Mexican Skull Art and Paintings
Subtleties of death and the afterlife in Mexican cultural traditions, recalled from years as an artist in Mexico.
Mexican national holiday Day of the Dead holidays (Día de los Muertos) sees gatherings of family and friends to pray for and to remember the dead. Day of the Dead skeletons in paintings brings about varied contexts of the dead. Traditions include private altars honoring the deceased using sugar skulls, pan de Muertos, marigolds, and grave visits with favorite food and drinks.
Stories of ghost spottings at a railroad track or by a riverside are inherent in Mexican culture. A dead Charro is to Mexico what Elvis is to America.

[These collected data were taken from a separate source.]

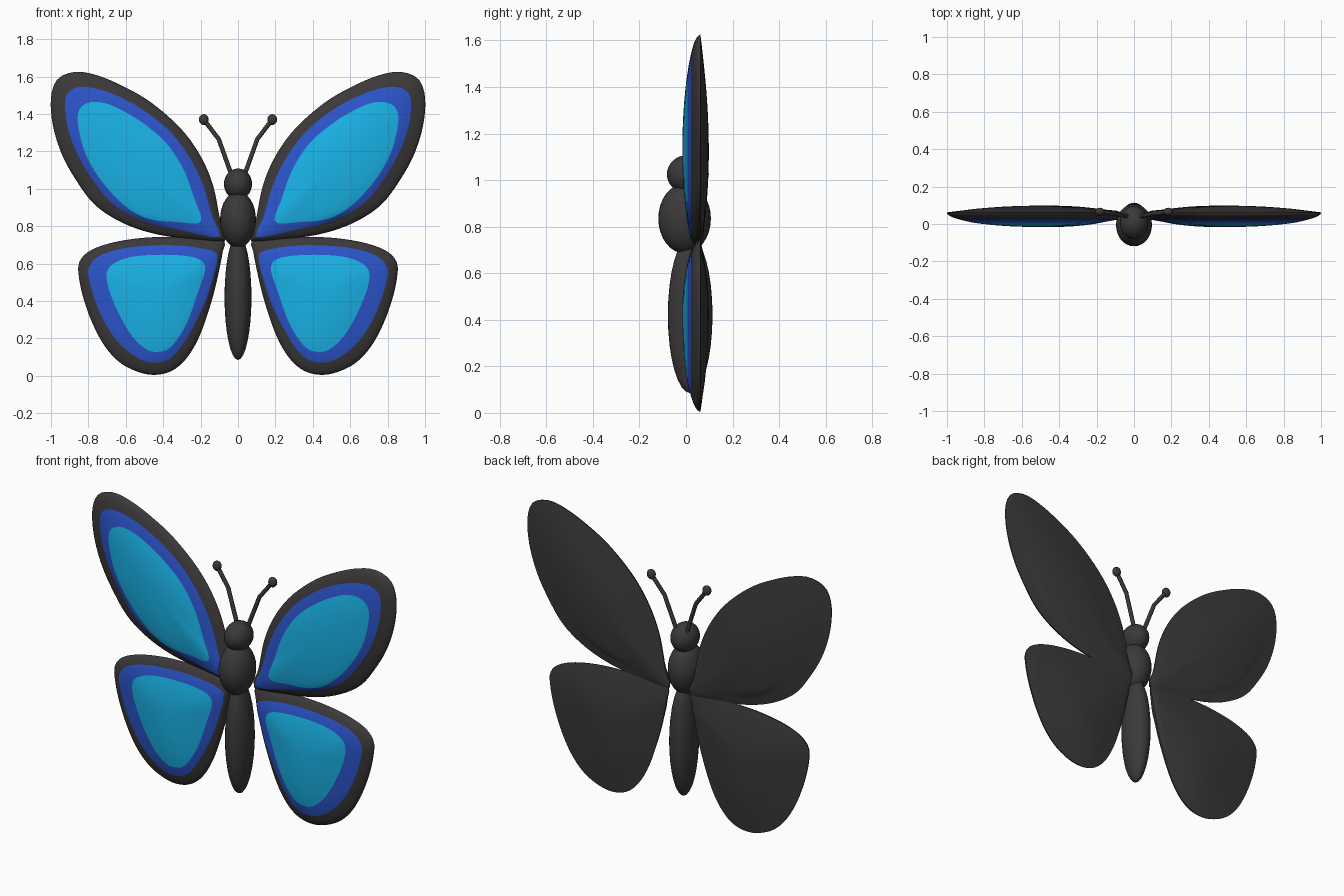
import bpy, bmesh, math
from mathutils import Vector

if "Cube" in bpy.data.objects:
    bpy.data.objects.remove(bpy.data.objects["Cube"])


def material(name, rgb):
    m = bpy.data.materials.new(name)
    m.diffuse_color = (*rgb, 1)
    m.use_nodes = True
    m.node_tree.nodes["Principled BSDF"].inputs["Base Color"].default_value = m.diffuse_color
    return m


DARK = material("charcoal", (0.045, 0.04, 0.042))
BLUE = material("royal_blue", (0.025, 0.09, 0.6))
CYAN = material("sky_blue", (0.01, 0.45, 0.8))
N = 120        # samples round each wing
RIM_Y = 0.062  # depth of the sharp wing edge


def smooth_loop(pts, sub=8):
    """Closed Catmull-Rom curve through the points."""
    p = [Vector(q) for q in pts]
    out = []
    for i in range(len(p)):
        a, b, c, d = (p[(i + k) % len(p)] for k in (-1, 0, 1, 2))
        for s in range(sub):
            t = s / sub
            out.append(0.5 * (2 * b + (c - a) * t + (2 * a - 5 * b + 4 * c - d) * t * t
                              + (3 * b - a - 3 * c + d) * t ** 3))
    return out


def polar_ring(pts, centre, start):
    """Resample an outline at even angles round the centre."""
    loop = [q - centre for q in smooth_loop(pts)]
    ring = []
    for k in range(N):
        ang = start + 2 * math.pi * k / N
        d = Vector((math.cos(ang), math.sin(ang)))
        best = 0
        for a, b in zip(loop, loop[1:] + loop[:1]):
            ca, cb = d.cross(a), d.cross(b)
            if ca * cb <= 0 and ca != cb:
                best = max(best, d.dot(a.lerp(b, ca / (ca - cb))))
        ring.append(centre + d * best)
    return ring


def finish(obj, angle=40):
    bpy.ops.object.select_all(action='DESELECT')
    obj.select_set(True)
    bpy.context.view_layer.objects.active = obj
    bpy.ops.object.shade_smooth_by_angle(angle=math.radians(angle))


def wing(name, centre, outline, blue, cyan):
    c = Vector(centre)
    root = Vector(outline[0]) - c
    start = math.atan2(root.y, root.x)
    rims = [polar_ring(p, c, start) for p in (outline, blue, cyan)] + [[c] * N]
    levels = [1, 0.86, 0.71, 0]
    # rings from the rim to the middle: positions, level, colour slot
    rings = []
    for band, steps in enumerate((6, 4, 8)):
        for s in range(steps):
            t = s / steps
            if band == 0:
                t = t * t  # finer rings at the steep rim
            r = levels[band] + (levels[band + 1] - levels[band]) * t
            rings.append(([a.lerp(b, t) for a, b in zip(rims[band], rims[band + 1])], r, band))
    front = lambda r: RIM_Y - 0.078 * math.sqrt(max(0, 1 - r * r))
    back = lambda r: RIM_Y + 0.036 * (1 - r * r)
    for side, sx in (("left", -1), ("right", 1)):
        bm = bmesh.new()
        rim = [bm.verts.new((sx * q.x, RIM_Y, q.y)) for q in rings[0][0]]
        for depth, coloured in ((front, True), (back, False)):
            prev = rim
            for i, (pts, r, band) in enumerate(rings[1:]):
                cur = [bm.verts.new((sx * q.x, depth(r), q.y)) for q in pts]
                for k in range(N):
                    j = (k + 1) % N
                    f = bm.faces.new((prev[k], prev[j], cur[j], cur[k]))
                    f.material_index = rings[i][2] if coloured else 0
                prev = cur
            tip = bm.verts.new((sx * c.x, depth(0), c.y))
            for k in range(N):
                f = bm.faces.new((prev[k], prev[(k + 1) % N], tip))
                f.material_index = 2 if coloured else 0
        bmesh.ops.recalc_face_normals(bm, faces=bm.faces)
        me = bpy.data.meshes.new(f"{side}_{name}")
        bm.to_mesh(me)
        bm.free()
        for m in (DARK, BLUE, CYAN):
            me.materials.append(m)
        obj = bpy.data.objects.new(f"{side}_{name}", me)
        bpy.context.collection.objects.link(obj)
        finish(obj)


def ellipsoid(name, loc, radii, seg=32):
    bpy.ops.mesh.primitive_uv_sphere_add(segments=seg, ring_count=seg // 2, radius=1, location=loc)
    o = bpy.context.object
    o.name = name
    o.scale = radii
    o.data.materials.append(DARK)
    finish(o, 60)


# Upper wings
wing("forewing", (0.51, 1.12),
     [(.07, .72), (.096, .834), (.134, 1.02), (.203, 1.18), (.31, 1.326), (.47, 1.465),
      (.63, 1.556), (.765, 1.61), (.87, 1.625), (.963, 1.588), (1.0, 1.49), (.99, 1.34),
      (.94, 1.18), (.86, 1.037), (.765, .914), (.63, .824), (.47, .765), (.283, .733)],
     [(.096, .74), (.134, .84), (.187, 1.02), (.267, 1.18), (.374, 1.315), (.524, 1.433),
      (.685, 1.513), (.82, 1.545), (.90, 1.524), (.925, 1.46), (.91, 1.326), (.856, 1.18),
      (.765, 1.03), (.658, .91), (.497, .825), (.31, .78)],
     [(.198, .823), (.235, .95), (.29, 1.1), (.38, 1.24), (.5, 1.345), (.62, 1.42),
      (.72, 1.46), (.8, 1.46), (.85, 1.42), (.855, 1.34), (.82, 1.2), (.75, 1.07),
      (.65, .95), (.55, .87), (.45, .833), (.33, .823)])

# Lower wings
wing("hindwing", (0.44, 0.43),
     [(.075, .727), (.23, .738), (.39, .743), (.55, .733), (.695, .706), (.8, .663),
      (.85, .604), (.85, .524), (.824, .406), (.775, .273), (.71, .155), (.63, .07),
      (.535, .021), (.444, .005), (.353, .027), (.273, .096), (.203, .219), (.139, .406),
      (.1, .567), (.08, .674)],
     [(.13, .665), (.33, .697), (.572, .687), (.733, .645), (.797, .578), (.79, .487),
      (.733, .326), (.652, .193), (.545, .1), (.449, .07), (.358, .096), (.278, .193),
      (.182, .38), (.128, .54), (.112, .61)],
     [(.176, .578), (.225, .63), (.385, .647), (.572, .635), (.684, .585), (.7, .503),
      (.652, .364), (.572, .22), (.492, .143), (.428, .128), (.358, .155), (.278, .273),
      (.209, .46)])

# Body
ellipsoid("abdomen", (0, 0.018, 0.42), (0.072, 0.096, 0.335))
ellipsoid("thorax", (0, -0.006, 0.835), (0.096, 0.113, 0.15))
ellipsoid("head", (0, 0.008, 1.025), (0.075, 0.09, 0.083))

# Bent antennae with club tips
for side, sx in (("left", -1), ("right", 1)):
    cu = bpy.data.curves.new(f"{side}_antenna", 'CURVE')
    cu.dimensions = '3D'
    cu.bevel_depth = 0.012
    cu.bevel_resolution = 3
    cu.use_fill_caps = True
    sp = cu.splines.new('POLY')
    path = [(.03, .04, 1.06), (.103, .055, 1.265), (.183, .065, 1.37)]
    sp.points.add(len(path) - 1)
    for p, (x, y, z) in zip(sp.points, path):
        p.co = (sx * x, y, z, 1)
    cu.materials.append(DARK)
    bpy.context.collection.objects.link(bpy.data.objects.new(f"{side}_antenna", cu))
    ellipsoid(f"{side}_antenna_tip", (sx * .183, .065, 1.37), (.026, .022, .029), 20)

Exception: Mexican recounting of seeing ghosts is always in skeletal form or with a facial mask - not uncommon to hear stories of seeing a skeleton on a horseback riding by a riverside.
"We Are All Going The Same Direction", "Crossing Death River", “Staircase to the Afterlife”, “Three Amigos”, "Tattoo on the Bones", “Esperanza Gray”, “Night Riders”, and “Purple Waters”, all honor this Mexican phenomenon.
Ealy Mays' Mexican art gallery featuring the Mexican Dead Series, Día de los Muertos (Day of the Dead), Mexican culture, calavera, calacas, Aztec festival, Mictecacihuatl, Mexican posters & prints, and other Mexican artworks online